§ Try it:
Using the material below, return exactly the lines between the one holding "g.computeVertexNormals();" and the one holding "const n = g.attributes.normal, p", inclusive, and no others.

--- Exercise input Enclosed Below ---

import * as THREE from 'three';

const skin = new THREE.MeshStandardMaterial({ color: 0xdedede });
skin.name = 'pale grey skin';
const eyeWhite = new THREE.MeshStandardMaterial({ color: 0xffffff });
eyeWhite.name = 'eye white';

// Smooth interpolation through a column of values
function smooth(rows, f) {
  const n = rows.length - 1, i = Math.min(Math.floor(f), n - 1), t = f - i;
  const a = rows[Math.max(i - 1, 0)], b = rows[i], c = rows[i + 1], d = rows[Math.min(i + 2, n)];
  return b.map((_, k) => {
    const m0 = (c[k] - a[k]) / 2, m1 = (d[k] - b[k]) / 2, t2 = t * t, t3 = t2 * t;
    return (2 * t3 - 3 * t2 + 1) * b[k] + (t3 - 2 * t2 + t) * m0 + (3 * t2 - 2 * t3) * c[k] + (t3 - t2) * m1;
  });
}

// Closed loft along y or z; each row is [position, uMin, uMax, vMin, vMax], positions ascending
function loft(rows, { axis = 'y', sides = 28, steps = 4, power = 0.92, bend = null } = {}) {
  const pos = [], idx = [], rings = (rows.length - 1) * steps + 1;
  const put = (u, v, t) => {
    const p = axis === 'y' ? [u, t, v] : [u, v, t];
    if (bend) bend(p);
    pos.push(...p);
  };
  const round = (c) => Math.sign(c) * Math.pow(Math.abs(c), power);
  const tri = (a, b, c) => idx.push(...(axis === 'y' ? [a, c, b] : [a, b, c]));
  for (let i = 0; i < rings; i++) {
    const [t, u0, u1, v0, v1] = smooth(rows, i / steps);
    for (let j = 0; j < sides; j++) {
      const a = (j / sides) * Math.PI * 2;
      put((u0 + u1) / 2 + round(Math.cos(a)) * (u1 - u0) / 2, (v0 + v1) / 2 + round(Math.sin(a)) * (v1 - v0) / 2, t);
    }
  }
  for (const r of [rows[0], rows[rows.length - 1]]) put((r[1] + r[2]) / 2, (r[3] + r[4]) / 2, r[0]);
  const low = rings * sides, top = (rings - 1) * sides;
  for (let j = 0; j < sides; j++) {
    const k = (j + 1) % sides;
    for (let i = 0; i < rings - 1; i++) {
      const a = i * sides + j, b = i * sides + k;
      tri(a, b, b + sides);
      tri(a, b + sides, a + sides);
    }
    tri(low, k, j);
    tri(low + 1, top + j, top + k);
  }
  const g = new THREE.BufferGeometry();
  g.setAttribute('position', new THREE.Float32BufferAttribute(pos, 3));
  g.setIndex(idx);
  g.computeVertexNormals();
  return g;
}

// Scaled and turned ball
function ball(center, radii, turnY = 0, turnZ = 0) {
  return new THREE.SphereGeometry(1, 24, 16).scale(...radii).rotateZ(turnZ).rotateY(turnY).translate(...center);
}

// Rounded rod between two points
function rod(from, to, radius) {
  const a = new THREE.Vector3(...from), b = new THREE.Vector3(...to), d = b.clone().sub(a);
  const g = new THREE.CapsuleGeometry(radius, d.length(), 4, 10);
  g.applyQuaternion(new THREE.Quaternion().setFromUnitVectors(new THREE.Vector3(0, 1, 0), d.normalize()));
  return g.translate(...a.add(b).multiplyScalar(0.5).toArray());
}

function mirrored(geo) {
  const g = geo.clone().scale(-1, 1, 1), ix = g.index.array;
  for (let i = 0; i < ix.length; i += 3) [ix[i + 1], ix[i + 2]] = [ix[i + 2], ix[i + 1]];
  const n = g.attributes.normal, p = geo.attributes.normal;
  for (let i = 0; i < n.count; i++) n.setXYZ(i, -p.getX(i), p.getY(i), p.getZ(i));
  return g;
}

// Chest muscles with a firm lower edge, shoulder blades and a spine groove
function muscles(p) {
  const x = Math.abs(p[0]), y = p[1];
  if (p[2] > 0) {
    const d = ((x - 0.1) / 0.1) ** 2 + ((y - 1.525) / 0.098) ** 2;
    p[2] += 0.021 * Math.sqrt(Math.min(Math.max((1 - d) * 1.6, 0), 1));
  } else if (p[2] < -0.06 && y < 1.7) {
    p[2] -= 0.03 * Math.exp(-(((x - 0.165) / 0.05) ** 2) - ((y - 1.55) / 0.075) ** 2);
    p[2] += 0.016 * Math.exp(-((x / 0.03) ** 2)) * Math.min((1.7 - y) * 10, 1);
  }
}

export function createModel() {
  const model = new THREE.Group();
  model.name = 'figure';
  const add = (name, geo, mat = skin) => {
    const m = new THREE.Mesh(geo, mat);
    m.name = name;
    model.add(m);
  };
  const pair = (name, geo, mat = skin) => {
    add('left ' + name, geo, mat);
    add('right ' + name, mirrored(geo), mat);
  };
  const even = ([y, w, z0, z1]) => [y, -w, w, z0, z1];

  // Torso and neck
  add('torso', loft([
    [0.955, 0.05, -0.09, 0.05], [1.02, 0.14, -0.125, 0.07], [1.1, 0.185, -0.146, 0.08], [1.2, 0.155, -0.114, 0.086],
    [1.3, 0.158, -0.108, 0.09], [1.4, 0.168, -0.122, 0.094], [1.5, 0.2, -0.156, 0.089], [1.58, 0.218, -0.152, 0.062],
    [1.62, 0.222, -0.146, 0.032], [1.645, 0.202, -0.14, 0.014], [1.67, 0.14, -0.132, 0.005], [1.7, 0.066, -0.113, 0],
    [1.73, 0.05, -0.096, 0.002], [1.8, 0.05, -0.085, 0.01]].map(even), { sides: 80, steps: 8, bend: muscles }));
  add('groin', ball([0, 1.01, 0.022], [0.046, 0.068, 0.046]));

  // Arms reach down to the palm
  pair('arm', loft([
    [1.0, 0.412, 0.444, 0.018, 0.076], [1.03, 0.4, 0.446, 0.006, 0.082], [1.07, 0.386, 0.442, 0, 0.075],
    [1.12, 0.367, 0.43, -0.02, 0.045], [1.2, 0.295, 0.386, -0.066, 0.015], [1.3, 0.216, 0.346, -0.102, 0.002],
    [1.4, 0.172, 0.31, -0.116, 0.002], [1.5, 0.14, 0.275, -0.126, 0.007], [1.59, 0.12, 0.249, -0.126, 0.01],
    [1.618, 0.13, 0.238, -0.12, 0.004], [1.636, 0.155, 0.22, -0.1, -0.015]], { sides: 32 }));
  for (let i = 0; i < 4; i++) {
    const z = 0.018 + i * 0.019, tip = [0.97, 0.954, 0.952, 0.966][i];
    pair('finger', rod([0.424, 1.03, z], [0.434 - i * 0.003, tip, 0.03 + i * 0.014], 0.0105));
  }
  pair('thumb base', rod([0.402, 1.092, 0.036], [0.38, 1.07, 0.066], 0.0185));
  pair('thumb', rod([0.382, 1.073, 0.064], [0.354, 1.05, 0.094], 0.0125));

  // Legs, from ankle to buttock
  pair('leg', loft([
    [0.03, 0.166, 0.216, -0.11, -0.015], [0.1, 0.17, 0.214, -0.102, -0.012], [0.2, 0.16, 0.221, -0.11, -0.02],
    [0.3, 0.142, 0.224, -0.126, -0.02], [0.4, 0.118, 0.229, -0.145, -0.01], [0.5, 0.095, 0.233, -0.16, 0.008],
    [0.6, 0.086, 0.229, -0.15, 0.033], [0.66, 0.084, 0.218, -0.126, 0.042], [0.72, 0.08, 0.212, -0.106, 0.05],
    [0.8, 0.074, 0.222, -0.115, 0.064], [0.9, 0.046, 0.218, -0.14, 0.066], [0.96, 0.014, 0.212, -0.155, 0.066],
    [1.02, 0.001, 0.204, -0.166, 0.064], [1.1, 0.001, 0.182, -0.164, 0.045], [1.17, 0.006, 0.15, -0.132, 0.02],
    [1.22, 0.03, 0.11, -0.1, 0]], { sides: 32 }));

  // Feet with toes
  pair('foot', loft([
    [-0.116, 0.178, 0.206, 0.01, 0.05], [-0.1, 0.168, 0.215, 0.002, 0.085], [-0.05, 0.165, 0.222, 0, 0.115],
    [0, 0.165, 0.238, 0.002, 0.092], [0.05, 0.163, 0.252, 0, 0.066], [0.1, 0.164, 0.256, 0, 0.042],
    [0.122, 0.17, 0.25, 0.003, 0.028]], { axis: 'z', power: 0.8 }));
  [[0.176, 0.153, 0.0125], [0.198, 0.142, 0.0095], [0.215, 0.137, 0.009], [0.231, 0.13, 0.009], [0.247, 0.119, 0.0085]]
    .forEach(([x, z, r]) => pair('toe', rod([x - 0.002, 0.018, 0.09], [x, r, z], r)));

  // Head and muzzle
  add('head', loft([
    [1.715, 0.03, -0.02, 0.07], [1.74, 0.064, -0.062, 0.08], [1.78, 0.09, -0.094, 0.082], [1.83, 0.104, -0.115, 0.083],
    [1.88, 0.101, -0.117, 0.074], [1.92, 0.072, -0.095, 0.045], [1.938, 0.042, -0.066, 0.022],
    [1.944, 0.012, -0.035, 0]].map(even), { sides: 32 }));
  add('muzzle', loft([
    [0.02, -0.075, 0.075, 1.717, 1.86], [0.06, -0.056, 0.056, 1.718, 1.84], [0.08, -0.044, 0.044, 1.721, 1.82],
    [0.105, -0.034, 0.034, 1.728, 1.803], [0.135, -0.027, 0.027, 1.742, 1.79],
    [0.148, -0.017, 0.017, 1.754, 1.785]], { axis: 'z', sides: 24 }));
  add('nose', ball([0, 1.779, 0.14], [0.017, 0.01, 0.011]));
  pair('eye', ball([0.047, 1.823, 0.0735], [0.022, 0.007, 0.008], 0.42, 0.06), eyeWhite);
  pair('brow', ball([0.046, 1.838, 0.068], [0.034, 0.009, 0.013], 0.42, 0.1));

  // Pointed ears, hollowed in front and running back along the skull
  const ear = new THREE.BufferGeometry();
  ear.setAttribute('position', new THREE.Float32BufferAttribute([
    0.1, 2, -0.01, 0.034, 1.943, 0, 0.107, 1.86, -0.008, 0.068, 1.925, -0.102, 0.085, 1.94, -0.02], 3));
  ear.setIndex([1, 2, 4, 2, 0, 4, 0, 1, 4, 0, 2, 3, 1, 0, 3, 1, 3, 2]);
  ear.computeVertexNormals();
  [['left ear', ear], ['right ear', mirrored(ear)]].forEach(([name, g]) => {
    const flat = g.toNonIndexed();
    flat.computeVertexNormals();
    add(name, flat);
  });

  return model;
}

--- End of Enclosed Exercise input ---

§ Reply:
  g.computeVertexNormals();
  return g;
}

// Scaled and turned ball
function ball(center, radii, turnY = 0, turnZ = 0) {
  return new THREE.SphereGeometry(1, 24, 16).scale(...radii).rotateZ(turnZ).rotateY(turnY).translate(...center);
}

// Rounded rod between two points
function rod(from, to, radius) {
  const a = new THREE.Vector3(...from), b = new THREE.Vector3(...to), d = b.clone().sub(a);
  const g = new THREE.CapsuleGeometry(radius, d.length(), 4, 10);
  g.applyQuaternion(new THREE.Quaternion().setFromUnitVectors(new THREE.Vector3(0, 1, 0), d.normalize()));
  return g.translate(...a.add(b).multiplyScalar(0.5).toArray());
}

function mirrored(geo) {
  const g = geo.clone().scale(-1, 1, 1), ix = g.index.array;
  for (let i = 0; i < ix.length; i += 3) [ix[i + 1], ix[i + 2]] = [ix[i + 2], ix[i + 1]];
  const n = g.attributes.normal, p = geo.attributes.normal;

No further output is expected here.